Opinion: Politically motivated legislation misses mark

OUR VIEW

A predictable part of election years is lawmaking intended to score political wins.

One such measure that misses the mark like a poor marksman trying to hit the broad side of a Georgia barn is a bill introduced late last month by U.S. Rep. Andrew Clyde, ostensibly to further burnish Second Amendment gun rights.

HR 8167 would repeal a federal tax on firearm and ammunition sales that pays for important conservation efforts. The legislation would substitute “unallocated” money from energy leases to pay for this work.

An opinion piece on the website of Field & Stream magazine, which no one can reasonably accuse of being an enemy of the shooting sports, characterized things this way: “For 85 years, the Federal Aid in Wildlife Restoration Act, also known as the Pittman-Robertson Act, has raised billions of dollars for wildlife research and habitat acquisition. The bill, which is funded by a 10 to 11 percent excise tax on hunting and fishing gear, including firearms, is arguably the most important source of conservation funding in the United States.”

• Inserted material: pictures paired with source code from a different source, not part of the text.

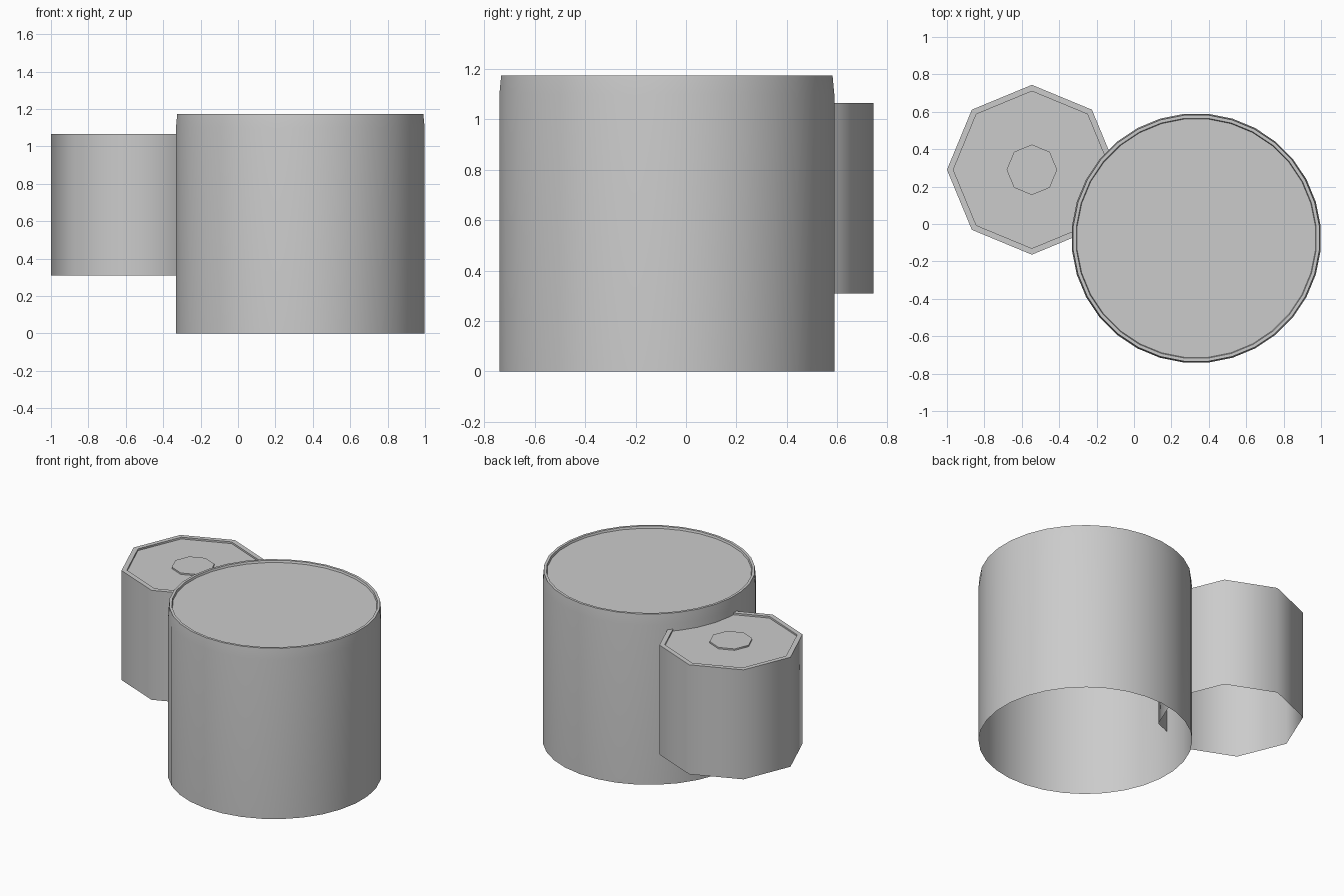
import bpy, bmesh
from math import cos, sin, pi, radians

if "Cube" in bpy.data.objects:
    bpy.data.objects.remove(bpy.data.objects["Cube"])


def lathe(name, center, sides, start, profile):
    """Open-bottomed turned shell: rings from (radius, z) pairs, last ring capped."""
    bm = bmesh.new()
    rings = []
    for r, z in profile:
        rings.append([bm.verts.new((r * cos(start + 2 * pi * i / sides),
                                    r * sin(start + 2 * pi * i / sides), z))
                      for i in range(sides)])
    for low, high in zip(rings, rings[1:]):
        for i in range(sides):
            j = (i + 1) % sides
            bm.faces.new((low[i], low[j], high[j], high[i]))
    bm.faces.new(rings[-1])
    mesh = bpy.data.meshes.new(name)
    bm.to_mesh(mesh)
    bm.free()
    ob = bpy.data.objects.new(name, mesh)
    ob.location = (center[0], center[1], 0)
    bpy.context.collection.objects.link(ob)
    bpy.ops.object.select_all(action='DESELECT')
    ob.select_set(True)
    bpy.context.view_layer.objects.active = ob
    bpy.ops.object.shade_smooth_by_angle(angle=radians(50))
    return ob


# Large tank: slightly tapered top edge, thin rim, shallow recessed lid
lathe("large_tank", (0.333, -0.076), 32, pi / 32,
      [(0.668, 0), (0.668, 1.10), (0.661, 1.174), (0.644, 1.174),
       (0.640, 1.160)])

# Small octagonal tank: flat rim, shallow recess, low round boss in the middle
lathe("small_tank", (-0.546, 0.29), 8, 0,
      [(0.454, 0.31), (0.454, 1.065), (0.42, 1.065), (0.42, 1.053),
       (0.135, 1.053), (0.135, 1.063)])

The venerable law seems a reasonable way for hunters and shooters to help pay for preserving the places they frequent as part of their pastime.

One would think that Rep. Clyde, whose Athens gun shop bears his name, would understand the logic and appropriateness of this funding stream.

It doesn’t seem that way. Or maybe the allure of gaining easy political points trumped that.

His comments suggest the latter. Clyde said in a press release that, “As assaults against Americans’ Second Amendment freedoms continue to emerge, so do treacherous threats that seek to weaponize taxation in order to price this constitutional right out of the reach of average Americans. I firmly believe that no American should be taxed on their enumerated rights, which is why I intend to stop the Left’s tyranny in its tracks… .”

Anyone who’s ever paid a price for exercising their rights to free speech or a day in court could likely inform Rep. Clyde that constitutional rights don’t always come free of charge.

His bit of scattershot political theater should not come anywhere near passing into law.

The Editorial Board.